Last year he says he hardly golfed at all, so this year he’s making more of an effort, and he’s picked up some reading material to go with it. He’s just started reading Zen Golf, but it’s already making him rethink his game. Contrary to what one might think, it’s not a light read.
“It’s heavy. It requires digestion. You read a couple pages then you need to sit and think about it for awhile and really integrate it. Because it’s not an easy page turner.”
Although he likes to have a paper book on hand for stolen moments of reading – or when his young son borrows the iPad – Beckta actually prefers to do the bulk of his reading on the family iPad. He reads whenever he can find the time: in “ten minute snippets” before he falls asleep and in the half hour after he gets his son off to school or camp before work (they are reading vintage Hardy boys together). Beckta is determined to string up a hammock this summer – which he hopes will increase time and frequency of weekend reading.
Also on his reading list is The Third Plate by Dan Barber. Beckta says the book really helps readers understand how we eat and why we eat.
Barber is a chef who owns a restaurant in upstate New York called Blue Hill at Stone Barns.
“It’s my favourite restaurant in the world,” says Beckta. Blue Hill serves food that is harvested and raised on the farm.
“It’s on a 100-acre working farm, a former horse farm that the Rockefeller’s donated in order to encourage more agricultural production in Hudson Valley.”

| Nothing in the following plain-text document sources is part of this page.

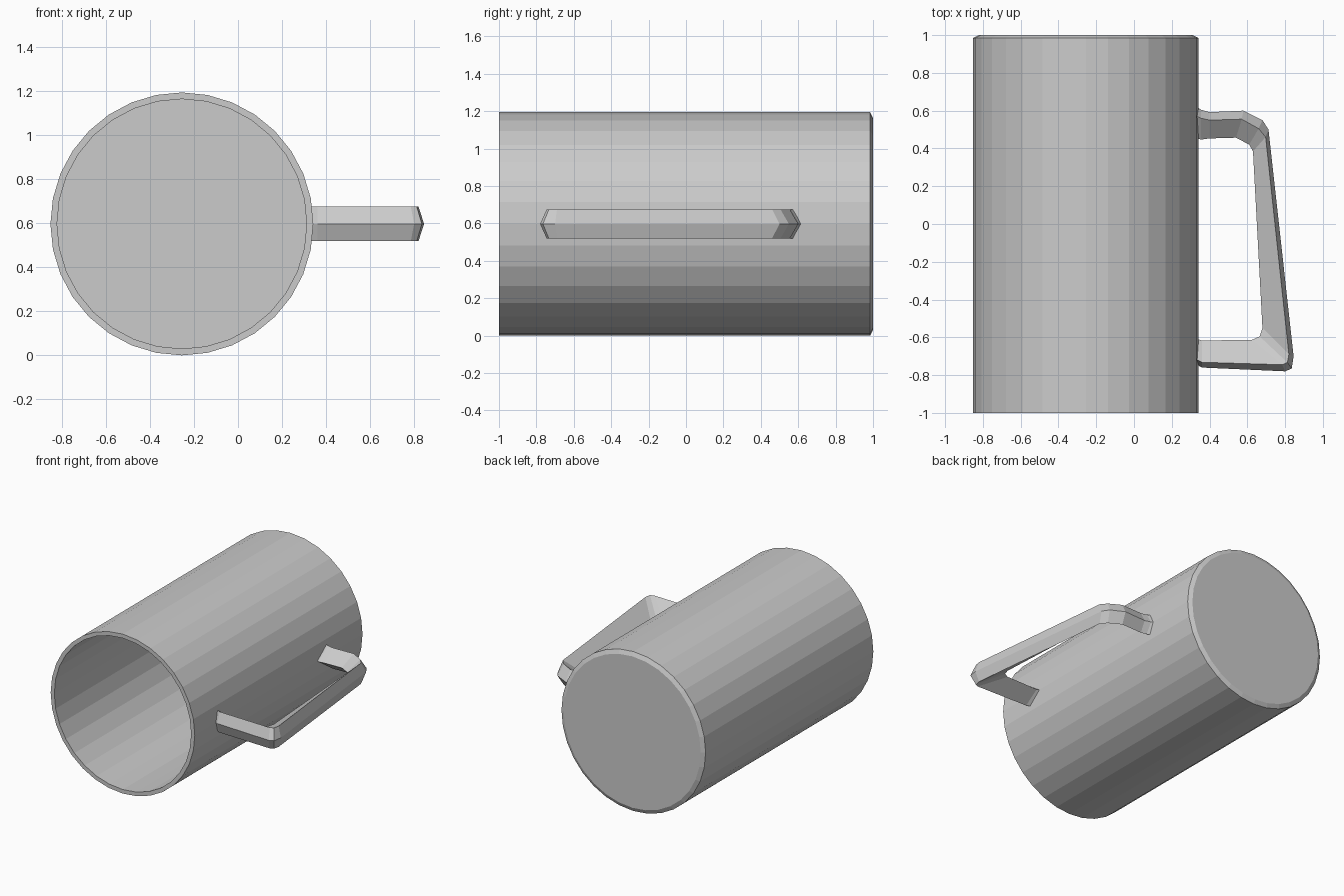
import bpy, bmesh, math

if "Cube" in bpy.data.objects:
    bpy.data.objects.remove(bpy.data.objects["Cube"])

CX, CZ, SIDES = -0.255, 0.597, 32


def finish(name, bm):
    bmesh.ops.recalc_face_normals(bm, faces=bm.faces)
    mesh = bpy.data.meshes.new(name)
    bm.to_mesh(mesh)
    bm.free()
    obj = bpy.data.objects.new(name, mesh)
    bpy.context.collection.objects.link(obj)
    return obj


def bridge(bm, rings):
    # quad strips between consecutive closed rings, capped at both ends
    n = len(rings[0])
    for a, b in zip(rings, rings[1:]):
        for i in range(n):
            j = (i + 1) % n
            bm.faces.new((a[i], a[j], b[j], b[i]))
    bm.faces.new(rings[0])
    bm.faces.new(rings[-1])


# Mug body: (radius, y) from outer base, along the wall, over the rim to the inner floor
profile = [(0.567, 1.0), (0.597, 0.985), (0.597, -1.0), (0.567, -1.0), (0.567, 0.96)]
bm = bmesh.new()
rings = []
for r, y in profile:
    rings.append([bm.verts.new((CX + r * math.cos(t), y, CZ + r * math.sin(t)))
                  for t in (2 * math.pi * i / SIDES for i in range(SIDES))])
bridge(bm, rings)
finish("mug_body", bm)

# Handle: diamond section swept along three matching xy paths
outer = [(.325, .625), (.355, .605), (.40, .592), (.58, .60), (.68, .55), (.712, .50),
         (.845, -.70), (.835, -.765), (.80, -.78), (.36, -.76), (.325, -.74)]
edge = [(.325, .575), (.355, .56), (.40, .55), (.57, .555), (.66, .505), (.697, .46),
        (.82, -.69), (.812, -.733), (.785, -.745), (.36, -.732), (.325, -.715)]
inner = [(.325, .455), (.355, .447), (.40, .453), (.54, .457), (.61, .42), (.63, .385),
         (.68, -.55), (.665, -.595), (.625, -.613), (.36, -.617), (.325, -.605)]
HALF = 0.078
bm = bmesh.new()
rings = []
for o, e, i in zip(outer, edge, inner):
    rings.append([bm.verts.new(p) for p in (
        (*o, CZ), (*e, CZ + HALF), (*i, CZ), (*e, CZ - HALF))])
bridge(bm, rings)
finish("handle", bm)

In his book, Barber suggests that vegetables should be the centre of plate, with protein being “merely the garnish, the accompaniment.”
“[Barber] has changed the way people think about food,” says Beckta. “For sustainability, for health reasons, and for interest sake, it really changes the way you think about food. Why is it that vegetables are the things you have to eat, whereas protein is the thing you want to eat? How about we flip it around and make vegetables the most compelling thing?”
Last on Beckta’s reading list is Franklin Delano Roosevelt: Champion of Freedom by Conrad Black. It’s actually his third time reading it.
“Every time I need that history fix or political fix, it’s been a good one to go back to,” says Beckta, who is a self-described history buff. “I’m not a huge Conrad Black fan in general, but he is a pretty incredible writer…. It’s an extraordinary book, incredibly well-written.”
This post is part of our KT summer reads issue. Read all of our other profiles right here.